People in the Bible were not always sure that what they were dealing with was an angel. Jacob wrestled with a man, and in the end it is unclear if this was really an angel or the Lord. Three men visit Abraham and turn out to be angels. There is a humorous incident in which Balaam’s donkey recognizes an angel while Balaam himself does not. And then in Hebrews we are told to extend hospitality to strangers, for in doing so, many have entertained angels unaware.
So here is the deal. I’m not completely sure what I believe about angels today, but then the whole point of angels is not to point to themselves anyway. The bigger issue is that God has ways of getting our attention. God has ways of accomplishing God’s purposes. There are spiritual forces at work in this world, and God is still in the business of speaking to us.
Angels are messengers from God. And maybe the question for us today is: are we open to hear what God has to say? Are we open to receiving God’s message? And are we open to those messengers God may send our way?
In the Bible, people are almost always surprised or caught off guard when angels show up, and I suspect it is that way for us – when God speaks to us, we are not necessarily expecting it.
How does this work? Who are the angels, the messengers, that speak to us today? God’s message may come to us in all kinds of ways.

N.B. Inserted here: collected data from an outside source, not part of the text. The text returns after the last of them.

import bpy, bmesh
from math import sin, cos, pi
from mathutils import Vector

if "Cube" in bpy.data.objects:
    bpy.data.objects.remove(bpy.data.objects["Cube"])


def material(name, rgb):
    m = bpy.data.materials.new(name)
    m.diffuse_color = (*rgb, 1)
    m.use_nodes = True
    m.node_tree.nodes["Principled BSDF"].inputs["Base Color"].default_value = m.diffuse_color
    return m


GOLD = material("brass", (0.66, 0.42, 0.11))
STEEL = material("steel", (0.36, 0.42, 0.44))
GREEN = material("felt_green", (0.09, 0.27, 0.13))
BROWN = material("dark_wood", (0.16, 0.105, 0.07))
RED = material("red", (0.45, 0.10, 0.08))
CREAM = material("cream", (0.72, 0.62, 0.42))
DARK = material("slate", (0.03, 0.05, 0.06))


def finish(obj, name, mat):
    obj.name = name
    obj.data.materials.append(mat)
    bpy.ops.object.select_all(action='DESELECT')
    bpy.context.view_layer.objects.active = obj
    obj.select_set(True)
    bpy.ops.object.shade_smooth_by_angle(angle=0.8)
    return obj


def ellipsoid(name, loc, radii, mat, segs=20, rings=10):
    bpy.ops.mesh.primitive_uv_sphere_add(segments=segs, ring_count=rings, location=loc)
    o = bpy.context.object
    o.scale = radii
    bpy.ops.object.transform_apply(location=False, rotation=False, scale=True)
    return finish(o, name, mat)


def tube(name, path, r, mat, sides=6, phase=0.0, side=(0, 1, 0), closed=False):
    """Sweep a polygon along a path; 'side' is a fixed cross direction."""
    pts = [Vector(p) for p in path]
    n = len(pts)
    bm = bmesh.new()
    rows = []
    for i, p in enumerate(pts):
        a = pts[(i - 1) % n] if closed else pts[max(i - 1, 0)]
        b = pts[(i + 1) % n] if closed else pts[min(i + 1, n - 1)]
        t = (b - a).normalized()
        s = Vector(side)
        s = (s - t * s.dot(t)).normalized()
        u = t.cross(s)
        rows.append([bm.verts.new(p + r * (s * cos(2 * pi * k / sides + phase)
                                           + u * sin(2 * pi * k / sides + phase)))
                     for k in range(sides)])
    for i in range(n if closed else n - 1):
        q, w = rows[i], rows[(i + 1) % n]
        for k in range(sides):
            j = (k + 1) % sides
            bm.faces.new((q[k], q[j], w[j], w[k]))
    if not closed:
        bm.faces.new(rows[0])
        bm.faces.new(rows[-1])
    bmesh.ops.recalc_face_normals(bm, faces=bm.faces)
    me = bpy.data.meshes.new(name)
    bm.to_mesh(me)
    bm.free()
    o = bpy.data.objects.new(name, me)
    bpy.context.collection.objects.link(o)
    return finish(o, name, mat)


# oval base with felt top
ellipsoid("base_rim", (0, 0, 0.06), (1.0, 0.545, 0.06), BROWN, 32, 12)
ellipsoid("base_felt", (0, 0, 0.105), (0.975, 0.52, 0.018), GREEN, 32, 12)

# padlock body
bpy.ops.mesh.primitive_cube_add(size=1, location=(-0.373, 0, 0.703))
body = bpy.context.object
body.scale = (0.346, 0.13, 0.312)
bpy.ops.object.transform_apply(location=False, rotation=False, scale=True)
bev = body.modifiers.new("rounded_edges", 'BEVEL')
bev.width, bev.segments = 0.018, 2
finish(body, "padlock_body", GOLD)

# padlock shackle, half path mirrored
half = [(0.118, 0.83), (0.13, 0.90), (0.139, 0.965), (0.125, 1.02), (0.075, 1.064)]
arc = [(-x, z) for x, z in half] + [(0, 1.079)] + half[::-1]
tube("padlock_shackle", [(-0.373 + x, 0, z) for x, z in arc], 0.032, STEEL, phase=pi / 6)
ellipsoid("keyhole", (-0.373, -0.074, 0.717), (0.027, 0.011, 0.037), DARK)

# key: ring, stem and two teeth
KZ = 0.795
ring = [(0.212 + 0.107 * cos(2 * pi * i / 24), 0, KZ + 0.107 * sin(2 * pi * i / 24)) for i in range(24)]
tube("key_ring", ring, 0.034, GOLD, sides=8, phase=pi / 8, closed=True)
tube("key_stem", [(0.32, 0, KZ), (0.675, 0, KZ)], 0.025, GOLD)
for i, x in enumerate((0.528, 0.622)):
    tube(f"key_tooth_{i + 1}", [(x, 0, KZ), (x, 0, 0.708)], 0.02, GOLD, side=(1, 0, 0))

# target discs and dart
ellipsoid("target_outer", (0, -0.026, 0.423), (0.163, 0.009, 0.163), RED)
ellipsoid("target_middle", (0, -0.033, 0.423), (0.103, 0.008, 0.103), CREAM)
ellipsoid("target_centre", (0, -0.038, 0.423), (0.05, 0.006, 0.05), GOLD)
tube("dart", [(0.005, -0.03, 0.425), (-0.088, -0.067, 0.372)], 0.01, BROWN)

Through help provided by a stranger, through something we read, through a song, maybe through a dream, through a friend who speaks truth to us, maybe with a sudden realization that hits us like a ton of bricks of what it is God has been trying to say to us.

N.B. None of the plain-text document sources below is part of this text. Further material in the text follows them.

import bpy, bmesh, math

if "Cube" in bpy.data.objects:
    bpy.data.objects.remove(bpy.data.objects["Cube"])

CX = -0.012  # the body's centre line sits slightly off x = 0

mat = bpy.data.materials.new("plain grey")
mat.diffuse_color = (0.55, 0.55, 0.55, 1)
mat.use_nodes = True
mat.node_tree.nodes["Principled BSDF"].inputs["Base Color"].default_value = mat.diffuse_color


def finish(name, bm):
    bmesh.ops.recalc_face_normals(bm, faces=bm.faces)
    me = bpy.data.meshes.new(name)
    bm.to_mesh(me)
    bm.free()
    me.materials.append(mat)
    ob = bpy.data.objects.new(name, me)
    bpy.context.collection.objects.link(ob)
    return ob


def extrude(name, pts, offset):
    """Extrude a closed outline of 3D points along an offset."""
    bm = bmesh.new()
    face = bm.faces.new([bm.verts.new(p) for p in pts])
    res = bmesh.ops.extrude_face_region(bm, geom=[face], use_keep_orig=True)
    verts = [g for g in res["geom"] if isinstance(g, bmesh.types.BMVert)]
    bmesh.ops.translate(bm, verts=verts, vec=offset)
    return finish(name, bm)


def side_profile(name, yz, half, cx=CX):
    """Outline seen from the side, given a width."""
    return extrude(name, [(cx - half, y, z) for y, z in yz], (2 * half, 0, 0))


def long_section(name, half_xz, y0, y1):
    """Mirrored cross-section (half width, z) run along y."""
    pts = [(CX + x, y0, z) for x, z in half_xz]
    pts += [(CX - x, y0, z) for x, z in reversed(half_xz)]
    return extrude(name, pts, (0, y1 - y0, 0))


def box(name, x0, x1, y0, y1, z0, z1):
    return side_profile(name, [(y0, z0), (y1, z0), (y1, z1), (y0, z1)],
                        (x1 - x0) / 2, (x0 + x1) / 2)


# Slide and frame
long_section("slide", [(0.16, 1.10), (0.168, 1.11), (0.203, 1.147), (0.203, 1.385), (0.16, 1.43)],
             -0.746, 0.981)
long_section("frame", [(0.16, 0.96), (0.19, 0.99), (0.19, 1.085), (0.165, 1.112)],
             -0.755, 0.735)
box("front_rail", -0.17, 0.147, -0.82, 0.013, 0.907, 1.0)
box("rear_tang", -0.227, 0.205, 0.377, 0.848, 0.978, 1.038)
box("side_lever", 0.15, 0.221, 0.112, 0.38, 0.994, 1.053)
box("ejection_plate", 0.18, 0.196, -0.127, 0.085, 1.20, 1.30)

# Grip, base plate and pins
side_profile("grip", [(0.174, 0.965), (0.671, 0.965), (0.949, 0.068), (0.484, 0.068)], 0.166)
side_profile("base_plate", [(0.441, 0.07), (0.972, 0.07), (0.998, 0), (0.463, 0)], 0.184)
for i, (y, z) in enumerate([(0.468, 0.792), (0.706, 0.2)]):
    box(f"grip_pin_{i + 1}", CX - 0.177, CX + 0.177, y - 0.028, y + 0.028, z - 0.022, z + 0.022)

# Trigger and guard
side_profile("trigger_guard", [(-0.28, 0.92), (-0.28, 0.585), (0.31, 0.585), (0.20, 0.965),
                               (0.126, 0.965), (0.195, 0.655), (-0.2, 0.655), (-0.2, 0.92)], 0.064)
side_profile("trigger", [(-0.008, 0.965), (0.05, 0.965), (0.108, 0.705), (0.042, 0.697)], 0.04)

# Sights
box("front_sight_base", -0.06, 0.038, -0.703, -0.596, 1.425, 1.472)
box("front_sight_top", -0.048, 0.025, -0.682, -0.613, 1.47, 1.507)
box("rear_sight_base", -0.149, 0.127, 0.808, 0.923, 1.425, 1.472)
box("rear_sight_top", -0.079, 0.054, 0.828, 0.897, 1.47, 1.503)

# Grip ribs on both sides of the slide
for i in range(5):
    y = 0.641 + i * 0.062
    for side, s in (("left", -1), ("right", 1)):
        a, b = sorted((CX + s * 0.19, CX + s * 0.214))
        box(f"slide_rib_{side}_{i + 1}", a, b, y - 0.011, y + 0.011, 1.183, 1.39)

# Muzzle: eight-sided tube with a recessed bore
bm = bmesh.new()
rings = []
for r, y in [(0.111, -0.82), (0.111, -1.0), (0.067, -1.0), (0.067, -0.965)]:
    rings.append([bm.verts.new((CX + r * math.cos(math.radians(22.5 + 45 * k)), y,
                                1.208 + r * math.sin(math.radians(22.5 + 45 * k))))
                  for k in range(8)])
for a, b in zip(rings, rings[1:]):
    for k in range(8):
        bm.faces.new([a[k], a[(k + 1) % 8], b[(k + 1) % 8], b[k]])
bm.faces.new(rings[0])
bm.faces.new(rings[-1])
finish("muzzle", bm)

The great preacher Fred Craddock told a story that happened when he was a young preacher in a small town in Tennessee. There was a little girl who attended church faithfully. Her parents sent her to church but never came with her. They would pull in the church’s circle drive, drop her off, and go out for Sunday breakfast. The father was an executive for a big chemical company, very ambitious, upwardly mobile.

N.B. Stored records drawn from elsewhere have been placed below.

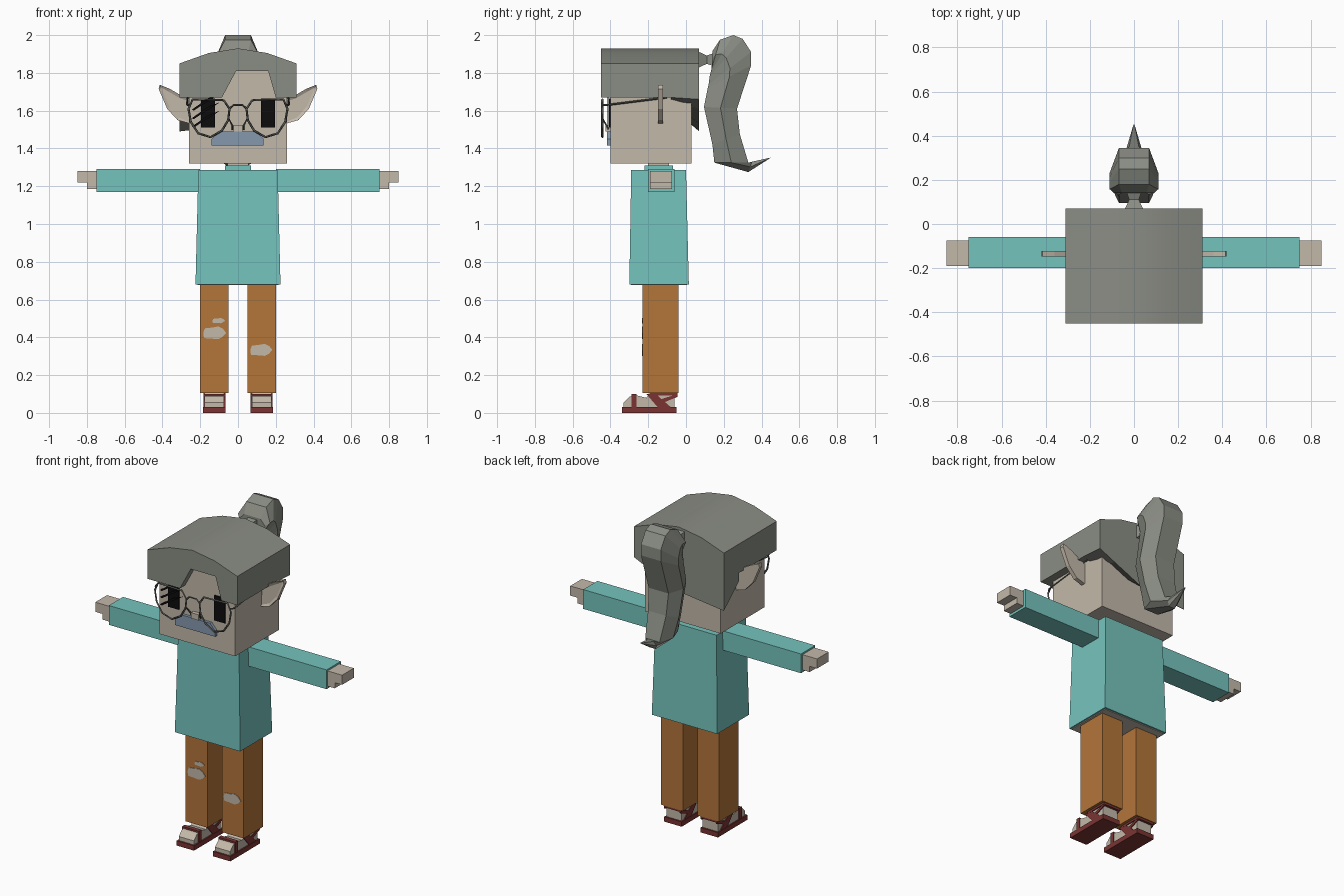
import bpy, bmesh, math
from mathutils import Vector

cube = bpy.data.objects.get("Cube")
if cube:
    bpy.data.objects.remove(cube, do_unlink=True)


def material(name, *srgb):
    linear = [((c / 255 + .055) / 1.055) ** 2.4 for c in srgb] + [1]
    mat = bpy.data.materials.new(name)
    mat.use_nodes = True
    mat.diffuse_color = linear
    shader = mat.node_tree.nodes["Principled BSDF"]
    shader.inputs["Base Color"].default_value = linear
    shader.inputs["Roughness"].default_value = .8
    return mat


skin = material("skin", 196, 185, 170)
teal = material("teal_cloth", 117, 195, 189)
brown = material("brown_cloth", 180, 117, 58)
red = material("dark_red_leather", 122, 52, 50)
grey = material("grey_hair", 138, 141, 132)
blue = material("blue_grey_hair", 134, 152, 173)
black = material("black", 12, 12, 12)
wire = material("dark_metal", 88, 90, 84)


def add_mesh(name, bm, mat):
    bmesh.ops.recalc_face_normals(bm, faces=bm.faces)
    mesh = bpy.data.meshes.new(name)
    bm.to_mesh(mesh)
    bm.free()
    mesh.materials.append(mat)
    obj = bpy.data.objects.new(name, mesh)
    bpy.context.scene.collection.objects.link(obj)
    return obj


def loft(name, sections, mat, inset=0):
    """Skin a row of equal-sized cross-sections and cap both ends."""
    bm = bmesh.new()
    rings = [[bm.verts.new(p) for p in section] for section in sections]
    count = len(rings[0])
    for low, high in zip(rings, rings[1:]):
        for i in range(count):
            j = (i + 1) % count
            bm.faces.new((low[i], low[j], high[j], high[i]))
    front = bm.faces.new(rings[0])
    bm.faces.new(rings[-1])
    if inset:
        bmesh.ops.recalc_face_normals(bm, faces=bm.faces)
        bmesh.ops.inset_region(bm, faces=[front], thickness=inset, depth=-inset / 2)
    return add_mesh(name, bm, mat)


def prism_x(name, profile, a, b, mat):
    return loft(name, [[(x, y, z) for y, z in profile] for x in (a, b)], mat)


def prism_y(name, profile, a, b, mat, inset=0):
    return loft(name, [[(x, y, z) for x, z in profile] for y in (a, b)], mat, inset)


def rectangle(x, y, z):
    return [(x[0], y[0], z), (x[1], y[0], z), (x[1], y[1], z), (x[0], y[1], z)]


def box(name, x, y, z, mat):
    return loft(name, [rectangle(x, y, h) for h in z], mat)


def tube(name, points, radius, mat, closed=False):
    curve = bpy.data.curves.new(name, "CURVE")
    curve.dimensions = "3D"
    curve.bevel_depth = radius
    curve.bevel_resolution = 0
    curve.use_fill_caps = True
    spline = curve.splines.new("POLY")
    spline.points.add(len(points) - 1)
    for target, p in zip(spline.points, points):
        target.co = (*p, 1)
    spline.use_cyclic_u = closed
    source = bpy.data.objects.new(name, curve)
    bpy.context.scene.collection.objects.link(source)
    bpy.context.view_layer.update()
    mesh = bpy.data.meshes.new_from_object(
        source.evaluated_get(bpy.context.evaluated_depsgraph_get()))
    bpy.data.objects.remove(source, do_unlink=True)
    mesh.materials.clear()
    mesh.materials.append(mat)
    obj = bpy.data.objects.new(name, mesh)
    bpy.context.scene.collection.objects.link(obj)


def mirrored(points, side):
    return [(side * p[0], *p[1:]) for p in points]


def span(side, a, b):
    return sorted((side * a, side * b))


# Head, neck and shirt
box("head", (-.26, .26), (-.4, .03), (1.32, 1.82), skin)
box("neck", (-.055, .055), (-.2, -.09), (1.27, 1.33), skin)
box("collar", (-.07, .07), (-.22, -.07), (1.27, 1.31), teal)
loft("shirt", [rectangle((-.225, .225), (-.3, .015), .68),
               rectangle((-.21, .21), (-.29, 0), 1.285)], teal)
box("shirt_underside", (-.215, .215), (-.29, .005), (.676, .682), skin)

# Hair cap with a fringe cut open at the front
arch = [(.31, 1.85), (.155, 1.905), (0, 1.93), (-.155, 1.905), (-.31, 1.85)]
notch = [(-.085, 1.67), (-.01, 1.81), (.16, 1.81), (.2, 1.67)]
fringe_outline = [(.31, 1.67)] + arch + [(-.31, 1.67)]
hair = prism_y("hair_cap", fringe_outline, -.38, .07, grey)
fringe = prism_y("hair_fringe", fringe_outline + notch, -.45, -.38, grey)
for part in (hair, fringe):
    bpy.ops.object.select_all(action="DESELECT")
    part.select_set(True)
    bpy.context.view_layer.objects.active = part
    bpy.ops.object.shade_smooth_by_angle(angle=math.radians(30))

# Back hair sweeps lower toward one side
loft("back_hair", [[(x, -.08, 1.69), (x, -.08, front), (x, .07, back), (x, .07, 1.69)]
                   for x, front, back in ((.31, 1.67, 1.66), (.2, 1.65, 1.61),
                                          (.02, 1.63, 1.53), (-.31, 1.62, 1.49))], grey)

# Ponytail: inner y, inner z, outer y, outer z, half width
tail = [(.14, 1.84, .14, 1.915, .09), (.135, 1.82, .18, 1.975, .11),
        (.13, 1.8, .25, 2, .11), (.125, 1.78, .3, 1.98, .11),
        (.12, 1.74, .345, 1.91, .11), (.115, 1.72, .345, 1.84, .11),
        (.095, 1.62, .27, 1.61, .11), (.14, 1.42, .285, 1.475, .1),
        (.15, 1.325, .33, 1.325, .08), (.33, 1.275, .35, 1.33, .035),
        (.44, 1.345, .45, 1.352, .004)]
sections = []
for iy, iz, oy, oz, w in tail:
    my, mz = (iy + oy) / 2, (iz + oz) / 2
    n = w * .62
    sections.append([(-n, iy, iz), (n, iy, iz), (w, my, mz),
                     (n, oy, oz), (-n, oy, oz), (-w, my, mz)])
loft("ponytail", sections, grey)
loft("hair_tie", [[(x * r, y, 1.87 + z * r) for x, z in ((-1, -1), (1, -1), (1, 1), (-1, 1))]
                  for y, r in ((.06, .045), (.11, .022), (.15, .035))], grey)

# Face: nose, moustache and eyes
box("nose", (-.025, .025), (-.425, -.39), (1.49, 1.525), skin)
prism_y("moustache", [(-.1, 1.49), (.1, 1.49), (.135, 1.45), (.135, 1.415),
                      (-.14, 1.415), (-.14, 1.45)], -.418, -.39, blue)
for side, label in ((1, "left"), (-1, "right")):
    box(label + "_eye", span(side, .122, .195), (-.408, -.4), (1.51, 1.665), black)
for i in range(3):
    z = 1.535 + i * .045
    prism_y(f"eyelash_{i + 1}", [(-.245, z - .02), (-.235, z - .025), (-.095, z + .065),
                                 (-.16, z + .04)], -.416, -.409, black)

# Glasses
rim = [(.045, 1.61), (.075, 1.655), (.24, 1.66), (.262, 1.61), (.25, 1.54),
       (.21, 1.48), (.145, 1.46), (.085, 1.495), (.052, 1.55)]
for side, label in ((1, "left"), (-1, "right")):
    tube(label + "_lens_rim", mirrored([(x, -.443, z) for x, z in rim], side), .006, wire, True)
    tube(label + "_temple", mirrored([(.258, -.443, 1.63), (.27, -.42, 1.63),
                                      (.268, -.1, 1.67)], side), .005, wire)
    tube(label + "_nose_pad", mirrored([(.05, -.443, 1.56), (.03, -.42, 1.52),
                                        (.03, -.41, 1.5)], side), .005, wire)
tube("glasses_bridge", [(-.045, -.443, 1.61), (-.025, -.443, 1.63),
                        (.025, -.443, 1.63), (.045, -.443, 1.61)], .005, wire)

# Ears, arms, hands, legs and sandals
ear = [(.25, 1.66), (.3, 1.68), (.36, 1.715), (.415, 1.737), (.42, 1.715),
       (.375, 1.61), (.32, 1.55), (.25, 1.53)]
foot = [(-.33, .025), (-.33, .055), (-.3, .085), (-.27, .095), (-.21, .08),
        (-.18, .12), (-.06, .12), (-.06, .025)]
cross_strap = [(-.21, .1), (-.16, .1), (-.08, .03), (-.15, .03)]
heel_strap = [(-.045, .1), (-.045, .085), (-.13, .05), (-.14, .07)]
for side, label in ((1, "left"), (-1, "right")):
    prism_y(label + "_ear", mirrored(ear, side), -.148, -.122, skin, .016)
    box(label + "_sleeve", span(side, .2, .75), (-.2, -.06), (1.17, 1.29), teal)
    prism_y(label + "_hand", mirrored([(.74, 1.28), (.85, 1.28), (.85, 1.22), (.8, 1.22),
                                       (.8, 1.185), (.74, 1.185)], side), -.19, -.075, skin)
    box(label + "_trouser_leg", span(side, .05, .2), (-.23, -.04), (.105, .69), brown)
    prism_x(label + "_foot", foot, side * .073, side * .177, skin)
    box(label + "_sole", span(side, .065, .185), (-.34, -.05), (0, .03), red)
    box(label + "_toe_strap", span(side, .067, .183), (-.288, -.262), (.02, .1), red)
    box(label + "_ankle_strap", span(side, .067, .183), (-.19, -.045), (.092, .108), red)
    for x, where in ((.068, "inner"), (.175, "outer")):
        prism_x(f"{label}_{where}_cross_strap", cross_strap, side * x, side * (x + .007), red)
        prism_x(f"{label}_{where}_heel_strap", heel_strap, side * x, side * (x + .007), red)


# Torn holes in the trousers
def tear(name, x, z, width, height):
    wobble = (1, .9, 1.05, .85, 1, .95, 1.1, .9, 1, .85)
    outline = []
    for i, r in enumerate(wobble):
        a = math.tau * i / len(wobble)
        flat = math.copysign(abs(math.sin(a)) ** .6, math.sin(a))
        outline.append((x + width * r * math.cos(a), z + height * r * flat))
    prism_y(name, outline, -.234, -.228, skin)


tear("right_knee_tear", -.125, .423, .062, .034)
tear("right_small_tear", -.103, .488, .034, .014)
tear("left_knee_tear", .122, .333, .06, .032)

The whole town knew about their Saturday night parties, given not so much for entertainment or out of friendship, but as a part of his career advancement program. The whole town knew about the wild things that went on at those parties. But every Sunday morning, there was the little girl.
One Sunday Craddock looked out at his congregation and there she was. He thought, “There she is with a couple of adult friends.” Later, he realized that it was mom and dad sitting with her. When the invitation was given at the end of the service, mom and dad came down front to join the church.
After the service, Craddock, the young pastor, asked them what had prompted this. “Do you know about our parties?,” they asked. “Yeah, I’ve heard of your parties.”
“Well, we had one last night. It got a bit loud, kind of rough, lots of drinking. It woke up our daughter, who was asleep upstairs. She came down the stairs and was on about the third step. And she saw the eating and drinking and said, “Oh, can I have the blessing? “God is great, God is good, let us thank him for our food. Goodnight, everybody.” And she went back up the stairs.
Things quieted down quickly. People began to say, “It’s getting late, we really need to be going, thanks for a great evening,” and within two minutes the whole place was empty.
Mom and dad started to pick up the crumpled napkins and half-eaten sandwiches and spilled peanuts, and then they looked at each other. And he said what they both were thinking: “Where do we think we’re going?”
God had spoken to them. It wasn’t the angel Gabriel who delivered the message. It was their little girl.
You can say what you want, but it seems to me that they were touched by an angel. And if we pay attention, we may be too. Amen.